• Exercise
Repeat exactly, and only, the lines below starting at the line that contains "outline = []" and ending at the line that contains "-0.756, -0.088, -1)", inclusive of both.

• Material for this task
↓

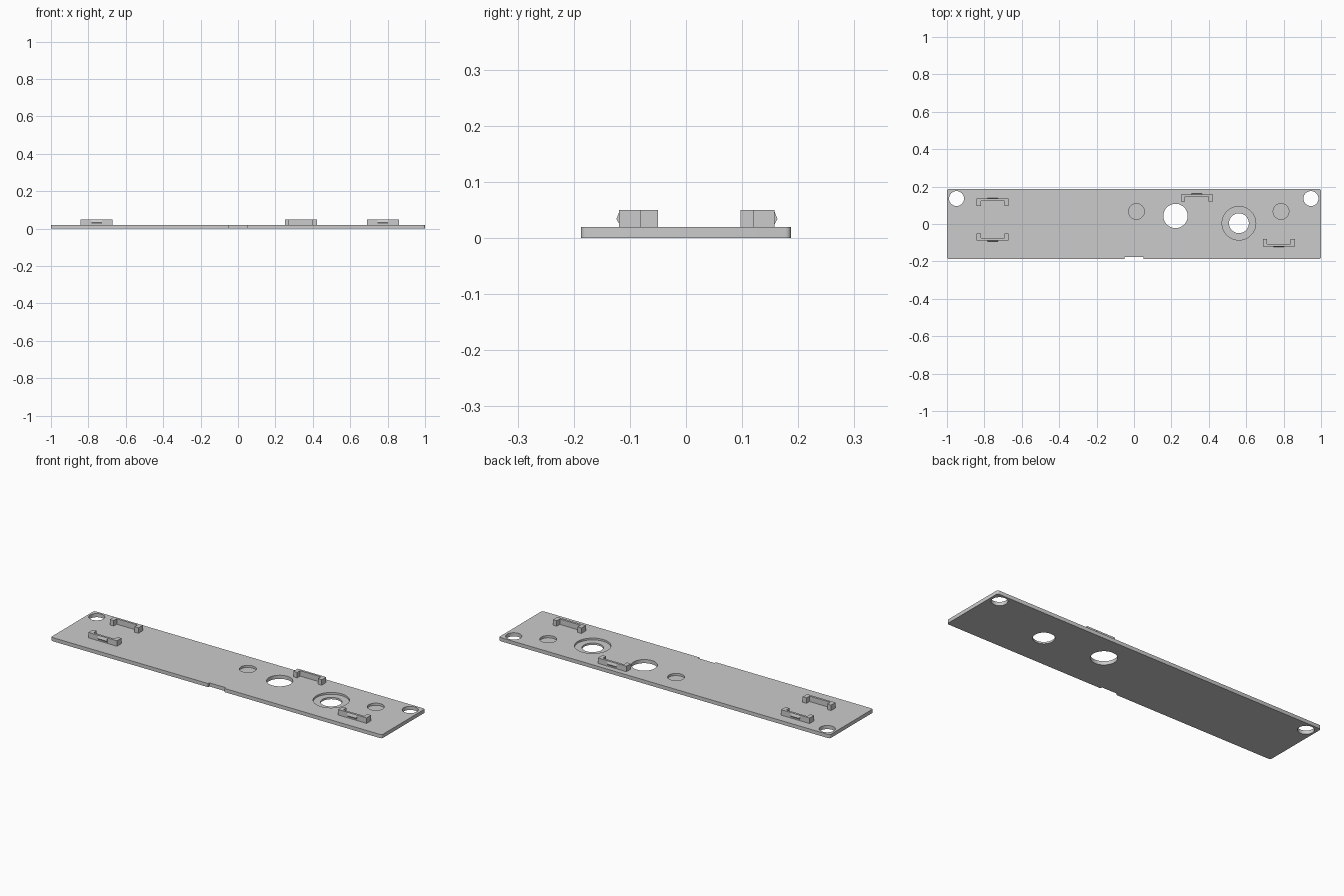
import bpy, bmesh, math

if "Cube" in bpy.data.objects:
    bpy.data.objects.remove(bpy.data.objects["Cube"])

T = 0.02            # plate thickness
TOP = 0.05          # top of the clips
HALF_Y = 0.187


def add_object(name, bm):
    bmesh.ops.recalc_face_normals(bm, faces=bm.faces[:])
    me = bpy.data.meshes.new(name)
    bm.to_mesh(me)
    bm.free()
    ob = bpy.data.objects.new(name, me)
    bpy.context.collection.objects.link(ob)
    return ob


def extrude(bm, pts, vec):
    face = bm.faces.new([bm.verts.new(p) for p in pts])
    geom = bmesh.ops.extrude_face_region(bm, geom=[face])["geom"]
    bmesh.ops.translate(bm, vec=vec, verts=[g for g in geom if isinstance(g, bmesh.types.BMVert)])


def box(bm, x0, x1, y0, y1, z0, z1):
    extrude(bm, [(x0, y0, z0), (x1, y0, z0), (x1, y1, z0), (x0, y1, z0)], (0, 0, z1 - z0))


def cut(target, bm):
    cutter = add_object("cutter", bm)
    cutter.hide_render = True
    mod = target.modifiers.new("cut", "BOOLEAN")
    mod.operation, mod.solver, mod.object = "DIFFERENCE", "EXACT", cutter
    bpy.context.view_layer.objects.active = target
    bpy.ops.object.modifier_apply(modifier=mod.name)
    bpy.data.objects.remove(cutter)


def drill(target, x, y, r, z0):
    bm = bmesh.new()
    n = 48
    ring = [(x + r * math.cos(2 * math.pi * i / n), y + r * math.sin(2 * math.pi * i / n), z0)
            for i in range(n)]
    extrude(bm, ring, (0, 0, T + 0.02 - z0))
    cut(target, bm)


# Plate with small rounded corners
bm = bmesh.new()
r = 0.01
outline = []
for i, (sx, sy) in enumerate([(1, 1), (-1, 1), (-1, -1), (1, -1)]):
    for k in range(5):
        a = math.pi / 2 * (i + k / 4)
        outline.append((sx * (1 - r) + r * math.cos(a), sy * (HALF_Y - r) + r * math.sin(a), 0))
extrude(bm, outline, (0, 0, T))
plate = add_object("cover_plate", bm)

# Holes: through, blind and counterbore
for x, y, rad, z0 in [(-0.949, 0.136, 0.04, -0.02), (0.946, 0.136, 0.04, -0.02),
                      (0.222, 0.043, 0.065, -0.02), (0.561, 0.004, 0.053, -0.02),
                      (0.561, 0.004, 0.09, 0.01),
                      (0.013, 0.067, 0.042, 0.008), (0.786, 0.067, 0.042, 0.008)]:
    drill(plate, x, y, rad, z0)

# Edge notch
bm = bmesh.new()
box(bm, -0.05, 0.05, -0.25, -HALF_Y + 0.011, -0.02, 0.04)
cut(plate, bm)

plate.select_set(True)
bpy.context.view_layer.objects.active = plate
bpy.ops.object.shade_smooth_by_angle(angle=math.radians(30))


# Snap clips: U-shaped wall with a ridge on the outer face
def clip(name, x, y, s):
    """y is the outer face, s its outward direction."""
    bm = bmesh.new()
    w, e, d, t = 0.086, 0.063, 0.038, 0.012
    u = [(-w, 0), (w, 0), (w, d), (e, d), (e, t), (-e, t), (-e, d), (-w, d)]
    extrude(bm, [(x + px, y - s * py, T) for px, py in u], (0, 0, TOP - T))
    ridge = [(-0.001, 0.049), (0.005, 0.034), (-0.001, 0.023)]
    extrude(bm, [(x - 0.028, y + s * py, pz) for py, pz in ridge], (0.056, 0, 0))
    add_object(name, bm)


clip("clip_left_back", -0.756, 0.135, 1)
clip("clip_left_front", -0.756, -0.088, -1)
clip("clip_right_back", 0.336, 0.158, 1)
clip("clip_right_front", 0.775, -0.119, -1)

↑

• Solution to this exercise
outline = []
for i, (sx, sy) in enumerate([(1, 1), (-1, 1), (-1, -1), (1, -1)]):
    for k in range(5):
        a = math.pi / 2 * (i + k / 4)
        outline.append((sx * (1 - r) + r * math.cos(a), sy * (HALF_Y - r) + r * math.sin(a), 0))
extrude(bm, outline, (0, 0, T))
plate = add_object("cover_plate", bm)

# Holes: through, blind and counterbore
for x, y, rad, z0 in [(-0.949, 0.136, 0.04, -0.02), (0.946, 0.136, 0.04, -0.02),
                      (0.222, 0.043, 0.065, -0.02), (0.561, 0.004, 0.053, -0.02),
                      (0.561, 0.004, 0.09, 0.01),
                      (0.013, 0.067, 0.042, 0.008), (0.786, 0.067, 0.042, 0.008)]:
    drill(plate, x, y, rad, z0)

# Edge notch
bm = bmesh.new()
box(bm, -0.05, 0.05, -0.25, -HALF_Y + 0.011, -0.02, 0.04)
cut(plate, bm)

plate.select_set(True)
bpy.context.view_layer.objects.active = plate
bpy.ops.object.shade_smooth_by_angle(angle=math.radians(30))


# Snap clips: U-shaped wall with a ridge on the outer face
def clip(name, x, y, s):
    """y is the outer face, s its outward direction."""
    bm = bmesh.new()
    w, e, d, t = 0.086, 0.063, 0.038, 0.012
    u = [(-w, 0), (w, 0), (w, d), (e, d), (e, t), (-e, t), (-e, d), (-w, d)]
    extrude(bm, [(x + px, y - s * py, T) for px, py in u], (0, 0, TOP - T))
    ridge = [(-0.001, 0.049), (0.005, 0.034), (-0.001, 0.023)]
    extrude(bm, [(x - 0.028, y + s * py, pz) for py, pz in ridge], (0.056, 0, 0))
    add_object(name, bm)


clip("clip_left_back", -0.756, 0.135, 1)
clip("clip_left_front", -0.756, -0.088, -1)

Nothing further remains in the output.